I made reservations (recommended) days in advance on the Internet, throwing caution to the wind and letting the computer select our seats. Armed with the chit printed out at home, we approached with caution. As you enter, the box office is to your right and a modernistic sort of café to your left which will serve you even if you have been too cheap to purchase a movie ticket (ticket prices vary; we seniors shelled out $18 each; 3D will set you back $22.50).
At the far end of the restaurant is a bar and even at a considerable distance I could make out two top-of-the-line gins, one excellent vodka, an acceptable bourbon and a single-malt scotch. Yes, I thought, I can be happy here. The fare offered at the restaurant is sort of high end pub grub: sliders, sushi and cheese sticks ($7 - $13). The chicken wrap was okay; the teriyaki beef skewer not too bad; the margarita really quite nice. We passed on the popcorn ($7) and the water ($4).
The big WOW feature at this theatre is that you can order up food and beverages from your seat during the movie! However, the management encourages you to arrange your picnic before the feature starts. To provide time for that they play about an hour of those misnamed “trailers” and sponsor a game of musical chairs for your entertainment. The seats are “reserved” but when you arrive at the location on your ticket you will find they are occupied, and the stewardess (oops – flight attendant) will suggest you find another, so you do, then the people who have “reserved” those seats arrive and the game goes on!
The seats are NOT lined in silk but rather a hardy vinyl that I imagine resists nacho sauce well.

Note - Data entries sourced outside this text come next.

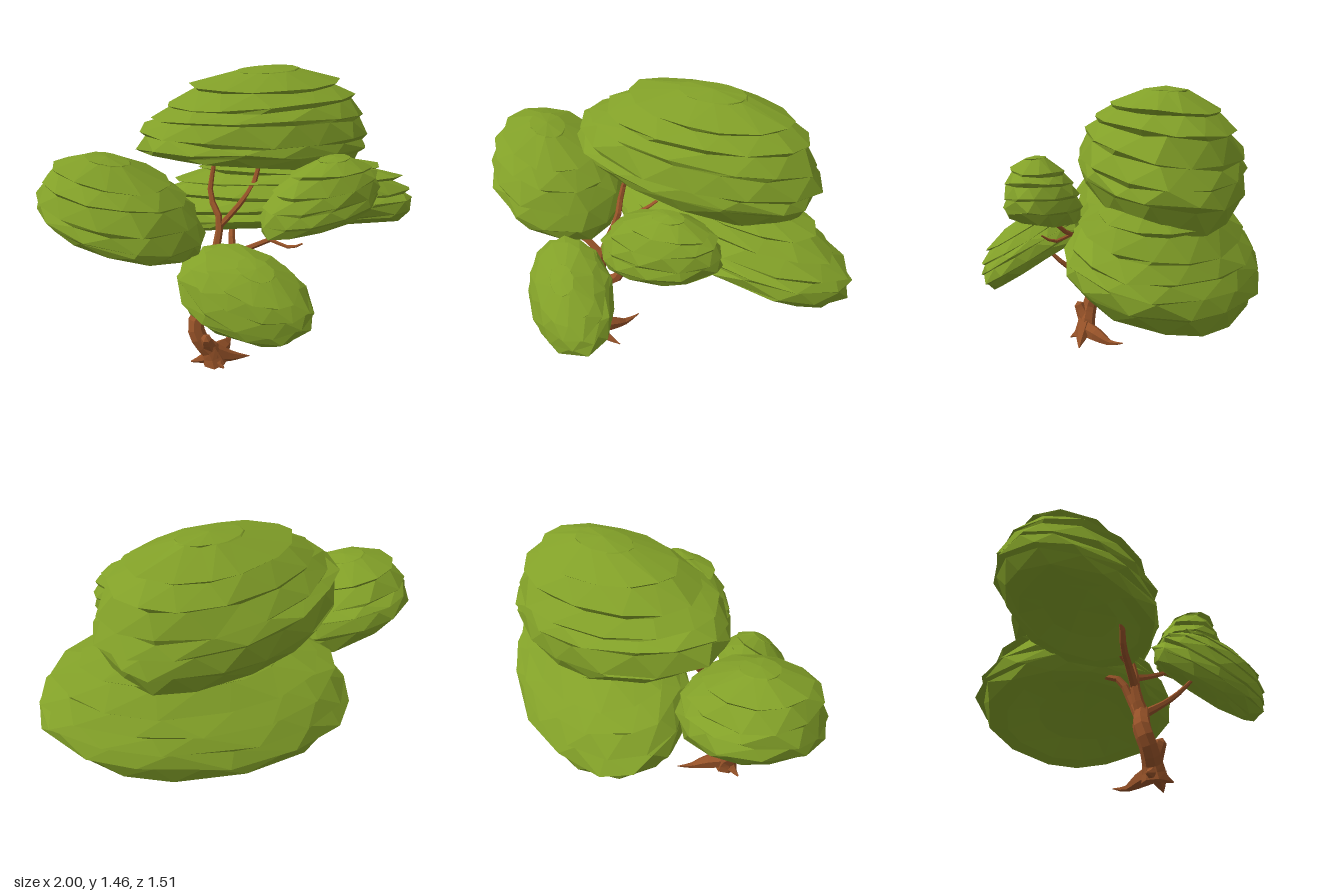
import * as THREE from 'three';

const leafMat = new THREE.MeshStandardMaterial({ color: 0x82a028, flatShading: true });
const barkMat = new THREE.MeshStandardMaterial({ color: 0x965228, flatShading: true });

// Small seeded generator returning values in -1..1
function seeded(seed) {
  let s = seed * 7919 + 17;
  return () => {
    s = (s * 16807) % 2147483647;
    return (s / 2147483647) * 2 - 1;
  };
}

// Side profile of a pad: slightly tucked in at the rim, rounded over the crown
function dome(h) {
  if (h < 0.2) return 0.88 + 0.12 * Math.sin(h / 0.2 * Math.PI / 2);
  return Math.sqrt(1 - Math.pow((h - 0.2) / 0.8, 1.8));
}

// Pad of overlapping leaf shelves with a shallow hollow below, sized to its box.
// The shelves slope along x and z; the slope fades and the centre shifts towards the crown.
function foliage({ name, min, max, slope, fade, yaw, size, crown, layers, sides, seed }) {
  const rnd = seeded(seed);
  const [rx, height, rz] = size;

  // Rings as [radius, height, shelf, lip] from the hollow up to the crown
  const rings = [[0, 0.14, 0, 0], [0.45, 0.11, 0, 0], [0.75, 0.03, 0, 0]];
  for (let k = 0; k < layers; k++) {
    const h0 = 0.96 * k / layers, h1 = 0.96 * (k + 1) / layers;
    rings.push([dome(h0), h0, k, 1], [dome(h1), h1, k + 1, -1]);
  }
  rings.push([dome(0.96) * 0.9, 0.97, layers, 0], [0, 1, layers, 0]);

  // Each shelf edge leans its own way, and its lip swells and fades around the pad
  const shelves = Array.from({ length: layers + 1 }, () => [rnd() * 3.1, rnd() * 3.1]);
  const pos = [], index = [];
  rings.forEach(([r, h, shelf, lip], i) => {
    const [lean, swell] = shelves[shelf];
    for (let j = 0; j < sides; j++) {
      const a = ((j + (r ? rnd() * 0.2 : 0)) / sides) * Math.PI * 2 + shelf * 0.23;
      const step = lip * (0.7 + 0.3 * Math.sin(2 * a + swell));
      const rr = r * (1 + rnd() * 0.025) + 0.032 * step;
      const hh = h + 0.05 * Math.max(0, step) + r * 0.04 * Math.sin(a + lean) + r * rnd() * 0.018;
      const u = Math.cos(a) * rr * rx, w = Math.sin(a) * rr * rz;
      const x = u * Math.cos(yaw) + w * Math.sin(yaw);
      const z = w * Math.cos(yaw) - u * Math.sin(yaw);
      const tilt = (slope[0] * x + slope[1] * z) * (1 - fade * h);
      pos.push(x + crown[0] * h, hh * height + tilt, z + crown[1] * h);
      if (i < rings.length - 1) {
        const k = (j + 1) % sides, n = i * sides, m = n + sides;
        index.push(n + j, m + j, n + k, n + k, m + j, m + k);
      }
    }
  });
  const geo = new THREE.BufferGeometry();
  geo.setAttribute('position', new THREE.Float32BufferAttribute(pos, 3));
  geo.setIndex(index);

  // Size to the box
  geo.computeBoundingBox();
  const lo = geo.boundingBox.min, span = geo.boundingBox.getSize(new THREE.Vector3());
  geo.translate(-lo.x, -lo.y, -lo.z);
  geo.scale((max[0] - min[0]) / span.x, (max[1] - min[1]) / span.y, (max[2] - min[2]) / span.z);
  geo.translate(...min);
  geo.computeVertexNormals();
  const mesh = new THREE.Mesh(geo, leafMat);
  mesh.name = name;
  return mesh;
}

// Tapered limb through points given as [x, y, z, radius]
function limb(name, pts, sides = 6) {
  const path = new THREE.CatmullRomCurve3(pts.map(p => new THREE.Vector3(p[0], p[1], p[2])));
  const steps = (pts.length - 1) * 2;
  const geo = new THREE.TubeGeometry(path, steps, 1, sides);
  const pos = geo.attributes.position, v = new THREE.Vector3();
  for (let i = 0; i <= steps; i++) {
    const u = i / steps, c = path.getPointAt(u);
    const t = path.getUtoTmapping(u) * (pts.length - 1);
    const k = Math.min(pts.length - 2, Math.floor(t));
    const r = THREE.MathUtils.lerp(pts[k][3], pts[k + 1][3], t - k);
    for (let j = 0; j <= sides; j++) {
      const n = i * (sides + 1) + j;
      v.fromBufferAttribute(pos, n).sub(c).multiplyScalar(r).add(c);
      pos.setXYZ(n, v.x, Math.max(0, v.y), v.z);
    }
  }
  geo.computeVertexNormals();
  const mesh = new THREE.Mesh(geo, barkMat);
  mesh.name = name;
  return mesh;
}

export function createModel() {
  const tree = new THREE.Group();
  tree.name = 'tree';

  // Foliage pads
  const pads = [
    { name: 'topFoliage', min: [-0.52, 0.82, -0.71], max: [0.72, 1.455, 0.23], slope: [-0.05, 0.22], fade: 1.2,
      yaw: 0.46, size: [0.66, 0.52, 0.42], crown: [0.08, -0.06], layers: 6, sides: 14, seed: 3 },
    { name: 'backFoliage', min: [-0.52, 0.385, -0.76], max: [1, 0.97, 0.1], slope: [0.05, 0.32], fade: 0.5,
      yaw: 0.05, size: [0.76, 0.45, 0.43], crown: [0.08, 0], layers: 6, sides: 14, seed: 8 },
    { name: 'rightFoliage', min: [-1, 0.59, -0.17], max: [-0.15, 1.1, 0.525], slope: [-0.2, -0.03], fade: 0.4,
      yaw: -0.12, size: [0.43, 0.42, 0.35], crown: [-0.08, 0], layers: 5, sides: 12, seed: 5 },
    { name: 'leftFoliage', min: [0.12, 0.75, 0.05], max: [0.715, 1.13, 0.47], slope: [0.12, 0], fade: 0.6,
      yaw: 0.37, size: [0.3, 0.34, 0.18], crown: [0.08, 0], layers: 5, sides: 11, seed: 11 },
    { name: 'frontFoliage', min: [-0.27, 0.34, 0.315], max: [0.385, 0.755, 0.755], slope: [-0.15, -0.75], fade: 0,
      yaw: -0.25, size: [0.32, 0.3, 0.19], crown: [0.07, 0.1], layers: 5, sides: 11, seed: 14 },
  ];
  pads.forEach(p => tree.add(foliage(p)));

  // Bent trunk with a cut stub
  tree.add(limb('trunk', [
    [-0.1, 0, 0.31, 0.07], [-0.12, 0.07, 0.31, 0.052], [-0.18, 0.15, 0.32, 0.045],
    [-0.2, 0.23, 0.3, 0.045], [-0.14, 0.31, 0.26, 0.042], [-0.09, 0.37, 0.24, 0.035],
  ], 7));
  tree.add(limb('stub', [[-0.13, 0.1, 0.32, 0.04], [-0.14, 0.15, 0.35, 0.032], [-0.14, 0.19, 0.37, 0.024], [-0.14, 0.195, 0.372, 0.001]]));

  // Surface roots
  const roots = [
    [[-0.1, 0.05, 0.3, 0.05], [-0.06, 0.035, 0.2, 0.04], [-0.04, 0.015, 0.12, 0.018], [-0.03, 0.03, 0.03, 0.002]],
    [[-0.1, 0.06, 0.31, 0.05], [-0.03, 0.03, 0.29, 0.032], [0.03, 0.015, 0.27, 0.015], [0.08, 0.005, 0.25, 0.002]],
    [[-0.12, 0.05, 0.31, 0.04], [-0.17, 0.025, 0.32, 0.022], [-0.225, 0.015, 0.33, 0.004]],
    [[-0.1, 0.05, 0.31, 0.04], [-0.08, 0.02, 0.345, 0.025], [-0.05, 0.005, 0.375, 0.003]],
  ];
  roots.forEach(r => tree.add(limb('root', r)));

  // Branches reaching into each pad
  const branches = {
    topBranch: [[-0.1, 0.34, 0.25, 0.035], [-0.115, 0.45, 0.22, 0.026], [-0.1, 0.58, 0.2, 0.022], [-0.08, 0.74, 0.13, 0.018],
      [-0.13, 0.85, 0.06, 0.015], [-0.11, 1.02, 0, 0.01]],
    topTwig: [[-0.09, 0.7, 0.15, 0.016], [0.02, 0.8, 0.06, 0.015], [0.1, 0.9, -0.04, 0.014], [0.13, 1.04, -0.1, 0.008]],
    backBranch: [[-0.12, 0.33, 0.25, 0.035], [-0.03, 0.39, 0.18, 0.028], [-0.01, 0.48, 0.13, 0.023], [-0.02, 0.6, 0.07, 0.019],
      [-0.02, 0.65, -0.04, 0.015], [0, 0.74, -0.16, 0.009]],
    rightBranch: [[-0.11, 0.5, 0.21, 0.024], [-0.22, 0.57, 0.24, 0.02], [-0.35, 0.6, 0.29, 0.017], [-0.41, 0.67, 0.32, 0.013], [-0.46, 0.76, 0.32, 0.008]],
    rightTwig: [[-0.21, 0.565, 0.24, 0.014], [-0.28, 0.65, 0.2, 0.012], [-0.36, 0.75, 0.18, 0.007]],
    leftBranch: [[-0.1, 0.55, 0.2, 0.02], [0.02, 0.6, 0.21, 0.015], [0.16, 0.67, 0.23, 0.013], [0.28, 0.74, 0.25, 0.011], [0.36, 0.87, 0.26, 0.006]],
    leftTwig: [[0.18, 0.68, 0.235, 0.011], [0.28, 0.66, 0.28, 0.009], [0.34, 0.7, 0.32, 0.004]],
    frontBranch: [[-0.1, 0.35, 0.25, 0.024], [-0.03, 0.41, 0.32, 0.016], [0.02, 0.47, 0.38, 0.013], [0.05, 0.55, 0.46, 0.008]],
  };
  for (const [name, pts] of Object.entries(branches)) tree.add(limb(name, pts));

  return tree;
}
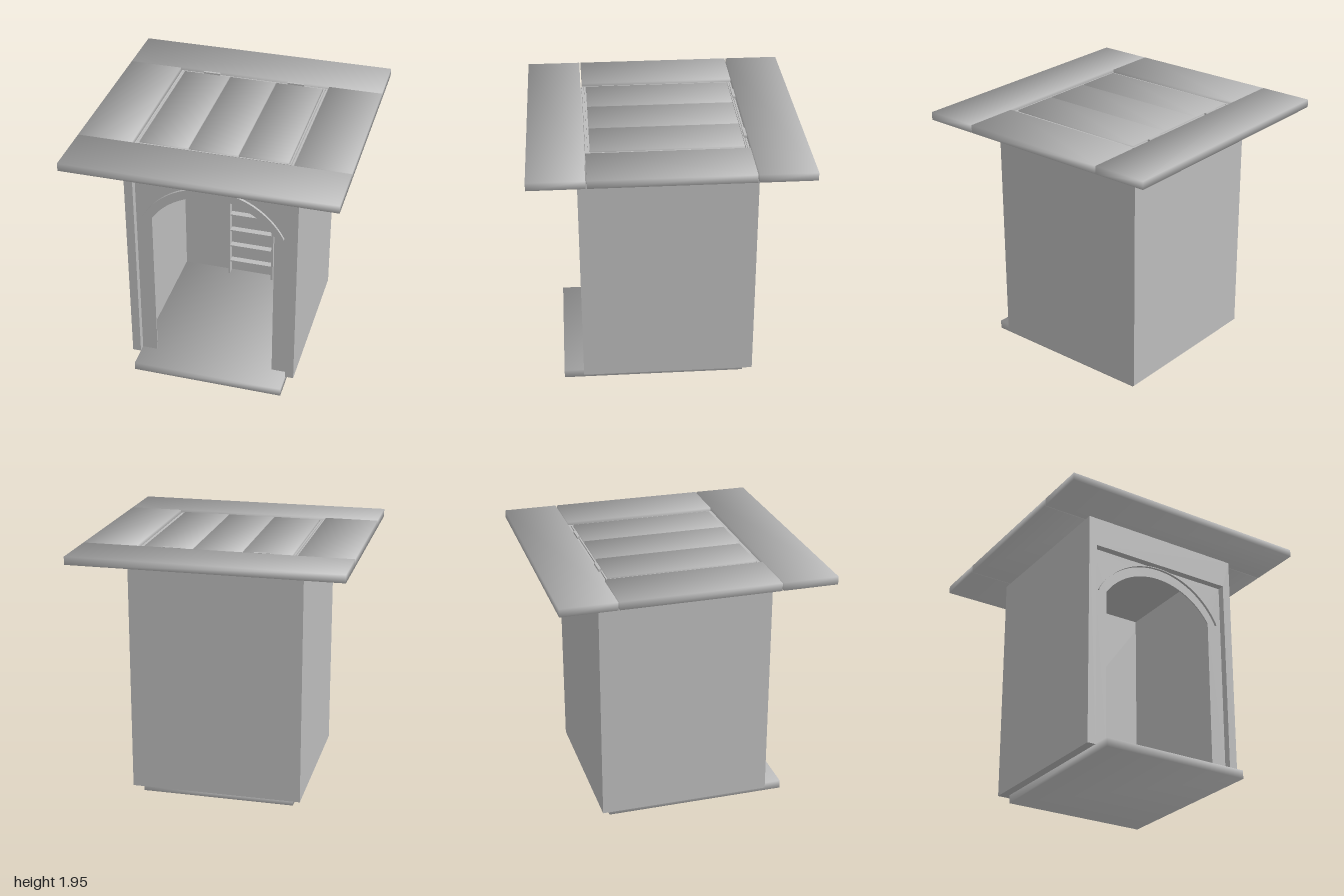
import * as THREE from 'three';

const grey = new THREE.MeshStandardMaterial({ color: 0xbcbcbc });
grey.name = 'plainGrey';

export function createModel() {
  const model = new THREE.Group();
  model.name = 'hatchTower';

  const add = (name, geometry, parent = model) => {
    const mesh = new THREE.Mesh(geometry, grey);
    mesh.name = name;
    parent.add(mesh);
    return mesh;
  };

  // Box given by its limits on each axis
  const box = (name, [x0, x1], [y0, y1], [z0, z1], parent, soft = false) => {
    const g = new THREE.BoxGeometry(x1 - x0, y1 - y0, z1 - z0);
    if (soft) {
      // Corner normals point diagonally, so the flat board shades softly
      const p = g.attributes.position, n = g.attributes.normal, k = 1 / Math.sqrt(3);
      for (let i = 0; i < p.count; i++) {
        n.setXYZ(i, Math.sign(p.getX(i)) * k, Math.sign(p.getY(i)) * k, Math.sign(p.getZ(i)) * k);
      }
    }
    const mesh = add(name, g, parent);
    mesh.position.set((x0 + x1) / 2, (y0 + y1) / 2, (z0 + z1) / 2);
    return mesh;
  };

  const plate = (name, shape, depth, z) => {
    const g = new THREE.ExtrudeGeometry(shape, { depth, bevelEnabled: false, curveSegments: 32 });
    g.translate(0, 0, z);
    return add(name, g);
  };

  const OUT = 0.65, IN = 0.585, BASE = 0.065, TOP = 1.89, ROOF = 1.95;

  // Floor slab, reaching out as a doorstep
  box('floor', [-IN, IN], [0, BASE], [-IN, 0.8], model, true);

  // Back and side walls
  box('backWall', [-OUT, OUT], [BASE, TOP], [-OUT, -IN]);
  box('leftWall', [IN, OUT], [BASE, TOP], [-IN, IN]);
  box('rightWall', [-OUT, -IN], [BASE, TOP], [-IN, IN]);

  // Front wall with a square doorway
  const front = new THREE.Shape();
  front.moveTo(-OUT, BASE);
  front.lineTo(-IN, BASE);
  front.lineTo(-IN, 1.66);
  front.lineTo(IN, 1.66);
  front.lineTo(IN, BASE);
  front.lineTo(OUT, BASE);
  front.lineTo(OUT, TOP);
  front.lineTo(-OUT, TOP);
  plate('frontWall', front, OUT - IN, IN);

  // Thin recessed panel with an arched opening
  const radius = 0.557, centreY = 1.015, half = 0.465;
  const angle = Math.acos(half / radius);
  const panel = new THREE.Shape();
  panel.moveTo(-IN, BASE);
  panel.lineTo(-half, BASE);
  panel.lineTo(-half, centreY + radius * Math.sin(angle));
  panel.absarc(0, centreY, radius, Math.PI - angle, angle, true);
  panel.lineTo(half, BASE);
  panel.lineTo(IN, BASE);
  panel.lineTo(IN, 1.66);
  panel.lineTo(-IN, 1.66);
  plate('archPanel', panel, 0.01, IN);

  // Slim moulding following the arch
  const trim = new THREE.Shape();
  const trimAngle = Math.acos(0.54 / 0.603);
  trim.absarc(0, 1.052, 0.603, trimAngle, Math.PI - trimAngle, false);
  trim.absarc(0, 1.052, 0.597, Math.PI - trimAngle, trimAngle, true);
  plate('archTrim', trim, 0.02, 0.595);

  // Ladder on the back wall
  const ladder = new THREE.Group();
  ladder.name = 'ladder';
  model.add(ladder);
  for (const s of [-1, 1]) {
    const x = s * 0.187;
    box('ladderRail', [x - 0.008, x + 0.008], [BASE, 1.86], [-IN, -0.52], ladder);
  }
  for (let i = 0; i < 11; i++) {
    const y = 0.19 + i * 0.157;
    box('ladderRung', [-0.18, 0.18], [y - 0.006, y + 0.006], [-IN, -0.53], ladder);
  }

  // Roof border: two full-width boards and two shorter ones
  for (const s of [-1, 1]) {
    const a = s * 0.593, b = s;
    const span = [Math.min(a, b), Math.max(a, b)];
    box('longRoofBoard', [-1, 1], [TOP, ROOF], span, model, true);
    box('shortRoofBoard', span, [TOP, ROOF], [-0.583, 0.583], model, true);
  }

  // Stepped frame around the hatch
  const hatch = new THREE.Group();
  hatch.name = 'hatch';
  model.add(hatch);
  const frame = (outer, inner, top) => {
    for (const s of [-1, 1]) {
      const span = s > 0 ? [inner, outer] : [-outer, -inner];
      box('hatchFrame', span, [TOP - 0.01, top], [-outer, outer], hatch);
      box('hatchFrame', [-inner, inner], [TOP - 0.01, top], span, hatch);
    }
  };
  frame(0.583, 0.57, 1.93);
  frame(0.566, 0.555, 1.935);
  box('hatchBacking', [-0.57, 0.57], [TOP - 0.01, TOP + 0.01], [-0.57, 0.57], hatch);

  // Hatch planks and hinges
  for (let i = -1; i <= 1; i++) {
    const x = i * 0.367;
    box('hatchPlank', [x - 0.18, x + 0.18], [TOP, 1.943], [-0.55, 0.55], hatch, true);
  }
  for (const s of [-1, 1]) {
    const x = s * 0.335;
    box('hinge', [x - 0.065, x + 0.065], [1.925, 1.949], [-0.583, -0.562], hatch);
  }

  return model;
}
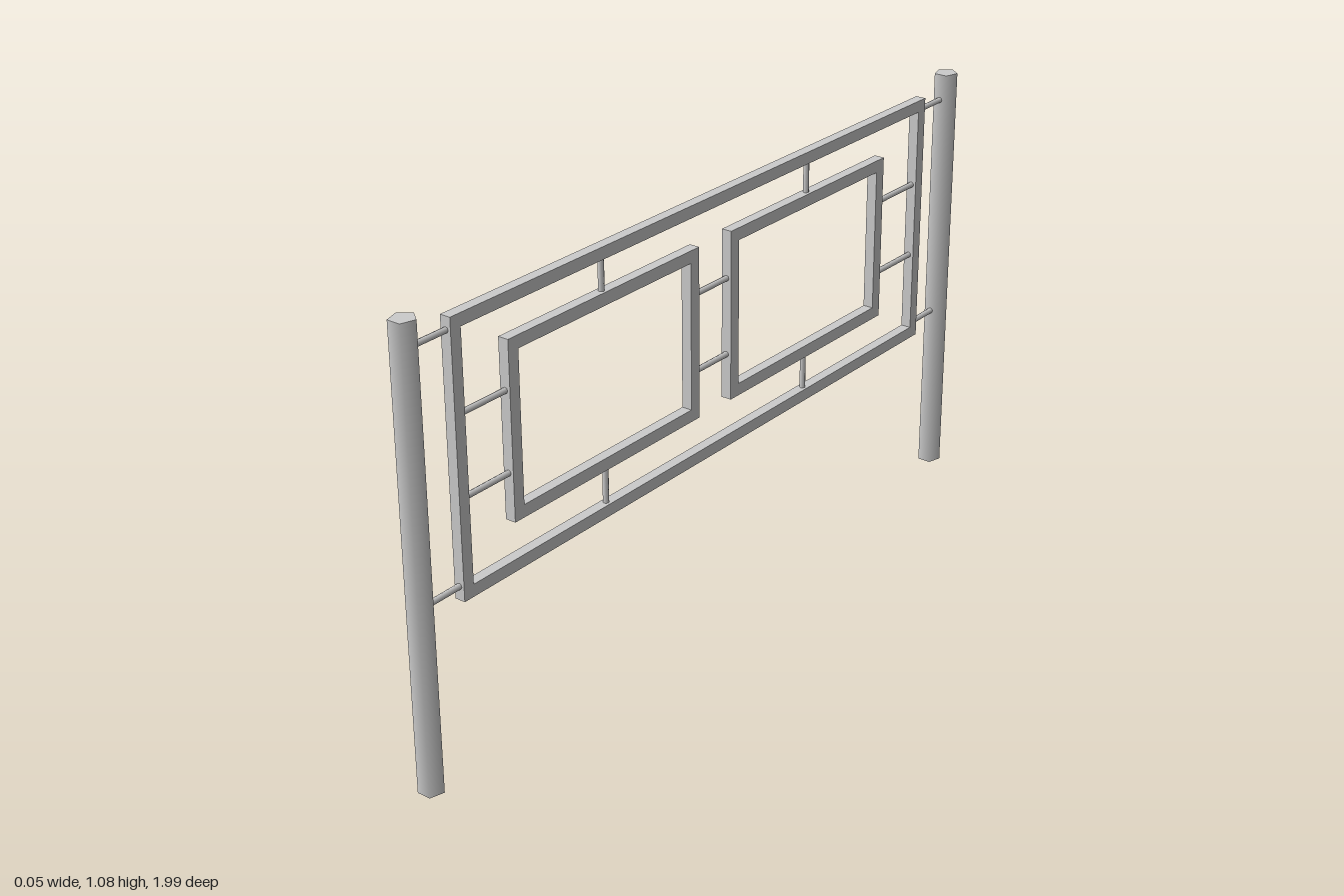
import * as THREE from 'three';

const material = new THREE.MeshStandardMaterial({ color: 0xcccccc });

// Rectangular frame in the z-y plane, extruded through x
function frame(name, z0, z1, y0, y1, bar, depth) {
  const rect = (Type, a, b, c, d) => new Type([[a, c], [b, c], [b, d], [a, d]].map(([u, v]) => new THREE.Vector2(u, v)));
  const shape = rect(THREE.Shape, -z1, -z0, y0, y1);
  shape.holes.push(rect(THREE.Path, -z1 + bar, -z0 - bar, y0 + bar, y1 - bar));
  const geometry = new THREE.ExtrudeGeometry(shape, { depth, bevelEnabled: false });
  geometry.translate(0, 0, -depth / 2).rotateY(Math.PI / 2);
  const mesh = new THREE.Mesh(geometry, material);
  mesh.name = name;
  return mesh;
}

// Thin round rod between two points in the x = 0 plane
function rod(name, za, ya, zb, yb, radius = 0.007) {
  const a = new THREE.Vector3(0, ya, za);
  const dir = new THREE.Vector3(0, yb, zb).sub(a);
  const mesh = new THREE.Mesh(new THREE.CylinderGeometry(radius, radius, dir.length(), 8), material);
  mesh.position.copy(a).addScaledVector(dir, 0.5);
  mesh.quaternion.setFromUnitVectors(new THREE.Vector3(0, 1, 0), dir.normalize());
  mesh.name = name;
  return mesh;
}

export function createModel() {
  const model = new THREE.Group();
  model.name = 'railing';

  // Five-sided end posts, both with a corner towards the back
  const height = 1.075;
  for (const [name, z] of [['frontPost', 0.969], ['backPost', -0.969]]) {
    const geometry = new THREE.CylinderGeometry(0.031, 0.031, height, 5);
    geometry.rotateY(Math.PI).scale(0.93, 1, 1);
    const post = new THREE.Mesh(geometry, material);
    post.position.set(0, height / 2, z);
    post.name = name;
    model.add(post);
  }

  // Outer frame and the two inner panels
  model.add(frame('outerFrame', -0.855, 0.855, 0.405, 1.04, 0.029, 0.026));
  model.add(frame('frontPanel', 0.063, 0.693, 0.52, 0.936, 0.03, 0.026));
  model.add(frame('backPanel', -0.675, -0.055, 0.52, 0.936, 0.03, 0.026));

  // Rods from the posts to the outer frame
  for (const y of [1.01, 0.438]) {
    model.add(rod('postRod', 0.965, y, 0.84, y));
    model.add(rod('postRod', -0.84, y, -0.965, y));
  }

  // Horizontal rods around and between the panels
  for (const y of [0.82, 0.632]) {
    for (const [a, b] of [[0.84, 0.68], [0.075, -0.068], [-0.66, -0.84]]) {
      model.add(rod('panelRod', a, y, b, y));
    }
  }

  // Vertical rods above and below the panels
  for (const z of [0.384, -0.364]) {
    model.add(rod('upperRod', z, 0.92, z, 1.025));
    model.add(rod('lowerRod', z, 0.42, z, 0.535));
  }

  return model;
}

They recline like Barcaloungers and are quite comfortable. During a really dull movie you could easily fall asleep . . . IF management didn’t have the sound cranked up to about 120 decibels above heavy metal. A tray swings out from somewhere. The screen itself is a huge in-yo-face affair, rather as if you had pulled up a chair about three feet from that wide-screen thing you have at home. The redolence of fried onion rings adds to the ambience.
I wanted the full dining experience so I waited ‘til about mid-movie before pushing the sexy little blue button to summon the nubile serving wench. After a while the goodies nymph arrived, in the form of an out-of-work NBA power forward. Squatting before me as I patiently explained the difference between bourbon and scotch, he totally blocked out the screen. Consequently I missed the critical scene where George Clooney gets stabbed to death (sorry - that may have spoiled the movie for you). In the end, relying on my generous Sandpiper expense account, I ordered up a splash of the Glenlivet ($15).
Dr. Rich’s recommendation: Go ahead – take out that 2nd TD and give Cinepolis a try. Experience the last dying gasp of movie theatres as they yield to Netflix, Redbox and wide-screen home TV. But dine first at that anomaly mentioned previously. I recommend the Caribbean Spicy Chicken Angel Hair, paired with the Stone Levitation Amber Ale.